Texadelphia, which has locations in Austin, Dallas/Fort Worth, Oklahoma, and South Texas, is home of "The Original Texas Cheesesteak," and that fact alone makes us fans. Founded in Austin in 1981, its signature cheesesteaks are made with Texas Black Angus beef, and we'd suggest topping yours with some of the housemade queso, because Texas. Every cheesesteak comes with fresh tortilla chips, too — a nice touch.

Torchy’s Tacos

At Torchy's, which has locations throughout Texas (centered in Austin, Dallas, and Houston), owner Michael Rypka has created tortilla-bound concoctions that are nothing short of devilish, and made fresh every day.

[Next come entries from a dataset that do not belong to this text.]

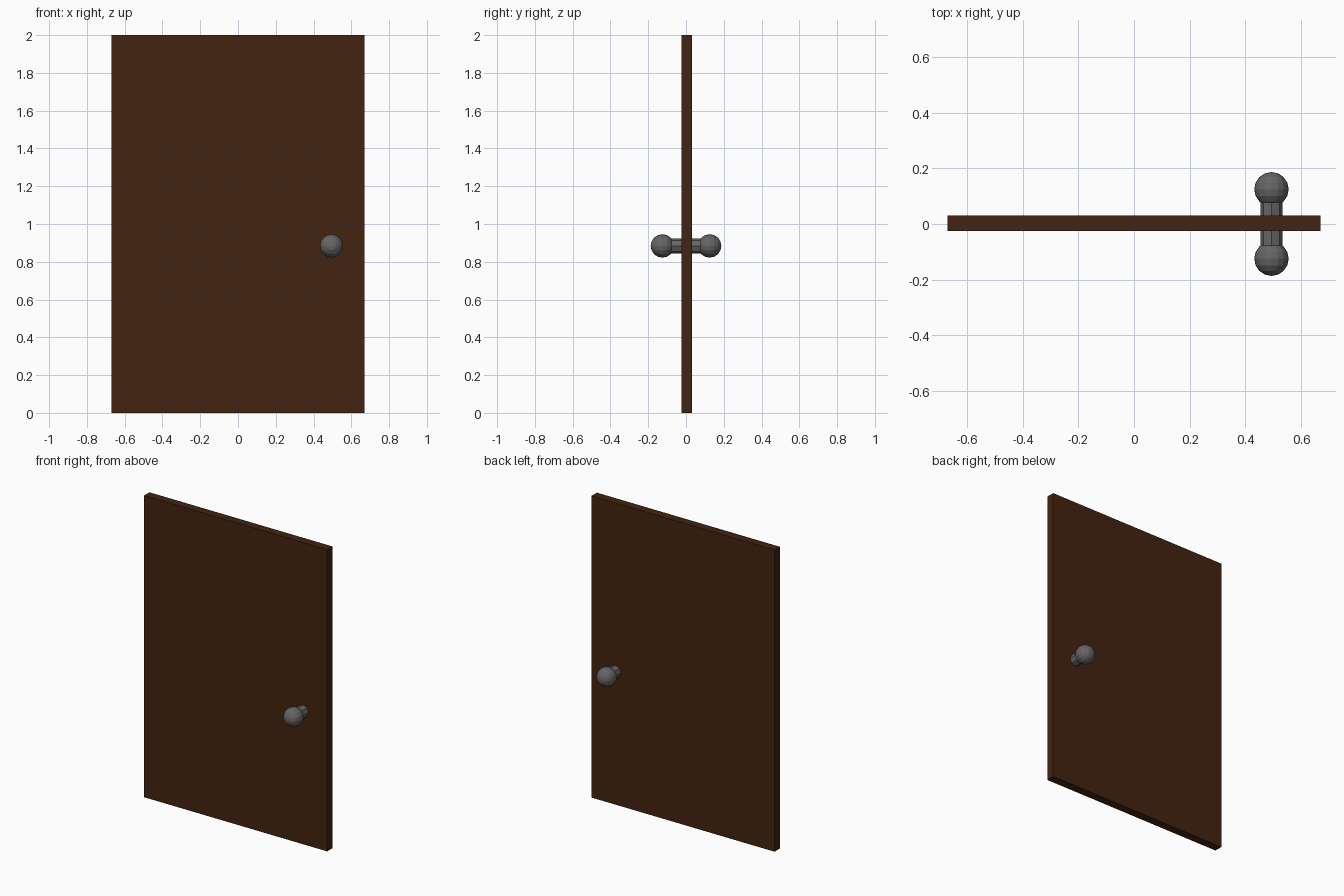
import bpy, math

if "Cube" in bpy.data.objects:
    bpy.data.objects.remove(bpy.data.objects["Cube"])

def material(name, rgb):
    m = bpy.data.materials.new(name)
    m.diffuse_color = (*rgb, 1)
    m.use_nodes = True
    m.node_tree.nodes["Principled BSDF"].inputs["Base Color"].default_value = m.diffuse_color
    return m

wood = material("dark_brown_wood", (0.056, 0.017, 0.005))
metal = material("grey_metal", (0.13, 0.13, 0.13))

KNOB_X, KNOB_Z, KNOB_Y = 0.495, 0.884, 0.125

def finish(name, mat):
    ob = bpy.context.object
    ob.name = name
    ob.data.materials.append(mat)
    return ob

# Door slab
bpy.ops.mesh.primitive_cube_add(size=1, location=(0, 0.003, 1))
door = finish("door_panel", wood)
door.scale = (1.342, 0.056, 2)

# Eight-sided spindle through the door
bpy.ops.mesh.primitive_cylinder_add(vertices=8, radius=0.04, depth=2 * KNOB_Y,
                                    location=(KNOB_X, 0, KNOB_Z),
                                    rotation=(math.pi / 2, 0, 0))
finish("knob_spindle", metal)

# Round knob on each side, poles along the spindle
for side, y in (("front", -KNOB_Y), ("back", KNOB_Y)):
    bpy.ops.mesh.primitive_uv_sphere_add(segments=16, ring_count=8, radius=0.062,
                                         location=(KNOB_X, y, KNOB_Z),
                                         rotation=(math.pi / 2, 0, 0))
    finish(side + "_knob", metal)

There's the Brush Fire (Jamaican jerk chicken, grilled jalapeños, and mango), the Dirty Sanchez (scrambled eggs with fried poblano chile, guacamole, escabeche carrots, and shredded cheese) and The Republican (grilled jalapeño sausage with shredded cheese and pico de gallo), but the wildest and most delicious creation on the menu is the Trailer Park, a massive battered and fried hunk of chicken breast, topped with sautéed green chiles, lettuce, pico de gallo, and shredded mixed cheese on a flour tortilla from El Milagro, topped with poblano sauce. If you prefer to "get it trashy," they'll remove the lettuce and replace it with cheese sauce. And who needs lettuce when cheese sauce is an option?

Waffle House

What is there to say that hasn't already been said about Waffle House? It's open 24/7, a jukebox is playing Waffle House-themed songs like "Waffle House Hashbrowns," the hash browns have their own lingo (scattered, smothered, and peppered, please), and the waffles are made-to-order and things of beauty. 


Mostly centered in Texas and its neighboring states, Whataburger has been going strong since 1950. Its burgers are plenty tasty, and the patty melts and green chile doubles are also worth ordering. It really excels at breakfast, though; the biscuits, cinnamon rolls, and taquitos with cheese are decidedly crave-worthy, and its honey butter chicken biscuit is nothing short of legendary.